· The question of whether expensive “event television” or prime sports events continue to attract sufficient levels of advertising comparative to the remainder of the schedule to warrant the disproportionate year-on-year increased level of cost.

· Delay in embracing alternative delivery platforms as a way of maintaining audience demographic and reach.

Licence fees continue to show a disappointing collection rate of 47.4%, in 2017 (27.7% in 2016 & 27.8% in 2015). This position is unlikely to improve as VOD and OTT providers expand their offers to South African viewers and audiences seek premium content by subscribing to the OTT and VOD services.

SABC Licence Fee income. Source: SABC

Revenue generation is not the sole challenge to SABC. A longer-term review of historic performance highlights substantial increases in its cost base, which are not commensurate with income growth. Analysis of annual financial performance reveals substantial cost Increases between 2013 and 2017.

SABC cost base. Source: SABC Annual Report 2017

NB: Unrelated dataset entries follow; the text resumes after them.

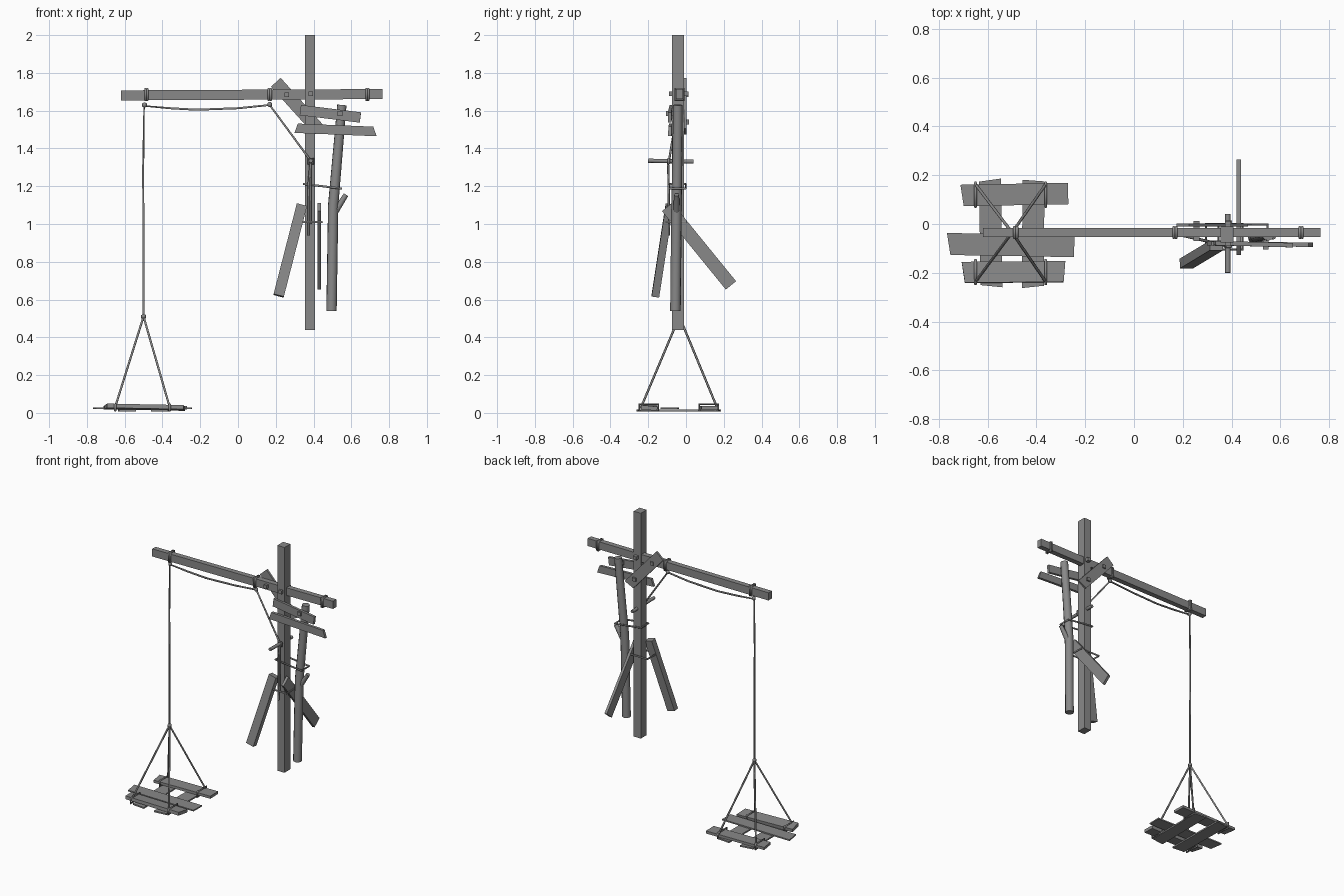
import bpy, bmesh, math
from mathutils import Vector as V

cube = bpy.data.objects.get("Cube")
if cube:
    bpy.data.objects.remove(cube, do_unlink=True)

grey = bpy.data.materials.new("weathered grey")
grey.use_nodes = True
COLOUR = (0.25, 0.25, 0.25, 1)
grey.diffuse_color = COLOUR
grey.node_tree.nodes["Principled BSDF"].inputs["Base Color"].default_value = COLOUR

FRONT, UP, LEFT = V((0, -1, 0)), V((0, 0, 1)), V((1, 0, 0))


def plank(name, start, end, width, thick, normal, skew=(0, 0), taper=1):
    """Straight board between two points; skew slants its ends."""
    a, b = V(start), V(end)
    d = (b - a).normalized()
    n = (normal - d * normal.dot(d)).normalized()
    w = n.cross(d)
    bm = bmesh.new()
    rings = []
    for p, s, k in ((a, skew[0], 1), (b, skew[1], taper)):
        rings.append([bm.verts.new(p + w * i * width * k / 2 + n * j * thick * k / 2 + d * s * i)
                      for i, j in ((-1, -1), (1, -1), (1, 1), (-1, 1))])
    for r in rings:
        bm.faces.new(r)
    for i in range(4):
        j = (i + 1) % 4
        bm.faces.new((rings[0][i], rings[0][j], rings[1][j], rings[1][i]))
    bmesh.ops.recalc_face_normals(bm, faces=bm.faces)
    me = bpy.data.meshes.new(name)
    bm.to_mesh(me)
    bm.free()
    me.materials.append(grey)
    ob = bpy.data.objects.new(name, me)
    bpy.context.collection.objects.link(ob)
    return ob


def tube(name, points, radius=0.006, closed=False, radii=None, sides=1):
    """Round rope or pole along a path, turned into a mesh."""
    cu = bpy.data.curves.new(name, "CURVE")
    cu.dimensions = "3D"
    cu.bevel_depth = radius
    cu.bevel_resolution = sides
    cu.use_fill_caps = True
    sp = cu.splines.new("POLY")
    sp.points.add(len(points) - 1)
    sp.use_cyclic_u = closed
    for i, p in enumerate(points):
        sp.points[i].co = (*p, 1)
        sp.points[i].radius = radii[i] if radii else 1
    cu.materials.append(grey)
    ob = bpy.data.objects.new(name, cu)
    bpy.context.collection.objects.link(ob)
    bpy.ops.object.select_all(action="DESELECT")
    ob.select_set(True)
    bpy.context.view_layer.objects.active = ob
    bpy.ops.object.convert(target="MESH")
    bpy.ops.object.shade_smooth_by_angle(angle=math.radians(65))
    return bpy.context.object


def wrap(name, centre, u, v, radius=0.006):
    """Rectangular rope turn around a timber."""
    c, u, v = V(centre), V(u), V(v)
    tube(name, [c + u + v, c - u + v, c - u - v, c + u - v], radius, True)


def knot(name, centre, r=0.013):
    c = V(centre)
    tube(name, [c - UP * r, c - UP * r / 2, c + UP * r / 2, c + UP * r], r, radii=[0.4, 1, 1, 0.4])


# Main timbers
plank("post", (0.381, -0.043, 0.44), (0.381, -0.043, 2.0), 0.054, 0.064, FRONT)
plank("beam", (-0.62, -0.035, 1.681), (0.765, -0.035, 1.688), 0.053, 0.036, FRONT)
plank("back_brace", (0.2, -0.004, 1.75), (0.435, -0.004, 1.49), 0.07, 0.014, FRONT, (0, 0.01))
plank("upper_board", (0.33, -0.078, 1.603), (0.648, -0.087, 1.564), 0.055, 0.018, FRONT)
plank("lower_board", (0.308, -0.08, 1.507), (0.725, -0.085, 1.49), 0.05, 0.018, FRONT, (0.008, -0.01))
plank("front_leg_brace", (0.338, -0.088, 1.1), (0.215, -0.162, 0.62), 0.056, 0.04, FRONT)
plank("rear_leg_brace", (0.43, -0.1, 1.09), (0.43, 0.238, 0.675), 0.07, 0.018, LEFT)

# Round pole with its side branch
tube("leaning_pole", [(0.55, -0.043, 1.63), (0.53, -0.045, 1.4), (0.504, -0.05, 1.1), (0.495, -0.056, 0.54)],
     0.028, radii=[0.9, 0.94, 1, 1], sides=3)
tube("pole_branch", [(0.505, -0.05, 1.05), (0.572, -0.05, 1.155)], 0.018, radii=[1, 0.75], sides=2)

# Pegs and the rope cleat
for name, x, y0, y1, z in (("brace_peg", 0.257, -0.07, 0.012, 1.685), ("beam_peg", 0.385, -0.09, 0.013, 1.69),
                           ("board_peg", 0.54, -0.105, -0.03, 1.585), ("post_peg", 0.39, -0.05, 0.015, 1.54)):
    plank(name, (x, y0, z), (x, y1, z), 0.024, 0.024, UP)
tube("cleat", [(0.385, -0.2, 1.335), (0.385, 0.04, 1.33)], 0.011, sides=2)

# Rope turns on the beam
for x in (-0.485, 0.168, 0.685):
    for off in (-0.005, 0.005):
        wrap("beam_lashing", (x + off, -0.035, 1.685), (0, 0.023, 0), (0, 0, 0.031))

# Lashings on the post
wrap("pole_lashing", (0.447, -0.044, 1.2), (0.1, 0, -0.012), (0, 0.042, 0))
wrap("brace_lashing", (0.37, -0.052, 1.01), (0.075, 0, 0), (0, 0.052, 0))

# Hoisting rope over the beam and down to the cleat
tube("hoist_rope", [(-0.5, -0.035, 0.51), (-0.502, -0.035, 1.3), (-0.497, -0.035, 1.625), (-0.36, -0.035, 1.613),
                    (-0.22, -0.035, 1.605), (0, -0.035, 1.613), (0.168, -0.04, 1.63), (0.385, -0.09, 1.335)])
for i, (x, low) in enumerate(((0.373, 0.94), (0.382, 1.0))):
    tube("rope_tail", [(0.385, -0.095, 1.335), (x, -0.092, 1.2), (x, -0.09, low)])
wrap("cleat_turn", (0.385, -0.092, 1.333), (0.014, 0, 0), (0, 0, 0.014))
for p in ((-0.5, -0.035, 0.51), (-0.495, -0.035, 1.63), (0.168, -0.04, 1.632)):
    knot("rope_knot", p)

# Pallet: two lower slats with three planks across
plank("lower_slat_right", (-0.585, -0.255, 0.012), (-0.59, 0.18, 0.012), 0.09, 0.01, UP, (0.005, -0.006))
plank("lower_slat_left", (-0.415, -0.258, 0.012), (-0.412, 0.178, 0.012), 0.09, 0.01, UP, (-0.005, 0.003))
plank("pallet_plank_back", (-0.705, 0.117, 0.028), (-0.27, 0.125, 0.028), 0.088, 0.018, UP, (-0.006, 0))
plank("pallet_plank_middle", (-0.76, -0.082, 0.025), (-0.245, -0.091, 0.025), 0.09, 0.009, UP, (-0.008, 0))
plank("pallet_plank_front", (-0.7, -0.199, 0.034), (-0.285, -0.195, 0.026), 0.086, 0.022,
      V((0, 0.1, 1)), (-0.006, 0.004))

# Sling ropes tied around the outer planks
for x in (-0.65, -0.362):
    for y, plank_y in ((0.163, 0.12), (-0.237, -0.197)):
        tube("sling_rope", [(-0.5, -0.035, 0.51), (x, y, 0.032)])
        wrap("sling_turn", (x, plank_y, 0.028), (0, 0.05, 0), (0, 0, 0.018))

Film and sports rights are major contributors to SABC’s costs (22.4% in 2017), which has shown major sustained increase since 2014. While some of this can be accounted for in the global increase in fees for major sporting events, further analysis of the broadcast schedule may highlight genres that are showing diminishing returns between cost and advertising revenue. Even though SABC must continue to offer a balanced schedule and meet its broadcast obligations, a review could prompt a decision by SABC that it is no longer viable to compete with the commercial sector for specific major sports and events, international film rights or other prime genres.

Elsewhere, staff compensation and benefits (36.7% of cost in 2017), having shown some reduction in 2017 (2.9%), has again seen substantial year-on-year increases between 2013 and 2016, while signal distribution, broadcast and operational costs continue to increase. This may be partially driven by technology and moves into other platforms such increases are not sustainable in the longer term.

Title page of SABC’s Annual Report 2017. Image: SABC

Even though historic governance and financial short comings need to be resolved and new processes and safeguards introduced, this must

not distract from improving the broadcaster’s future financial performance. SABC has prepared a budget for 2017/18 on the basis of a break-even position. But even if this is achieved it is difficult, without a major influx of cash from the South African government, to see how this will resolve the underlying problem of SABC being unable to settle its debts. Management’s target must be a surplus to start to redress its weak financial position. Timely reporting is therefore of the essence to identify changes in revenue projections as early as possible thereby giving maximum opportunity for it to react to and exploit any positives whilst negating shortfalls with planned and managed changes to the organisation’s cost base.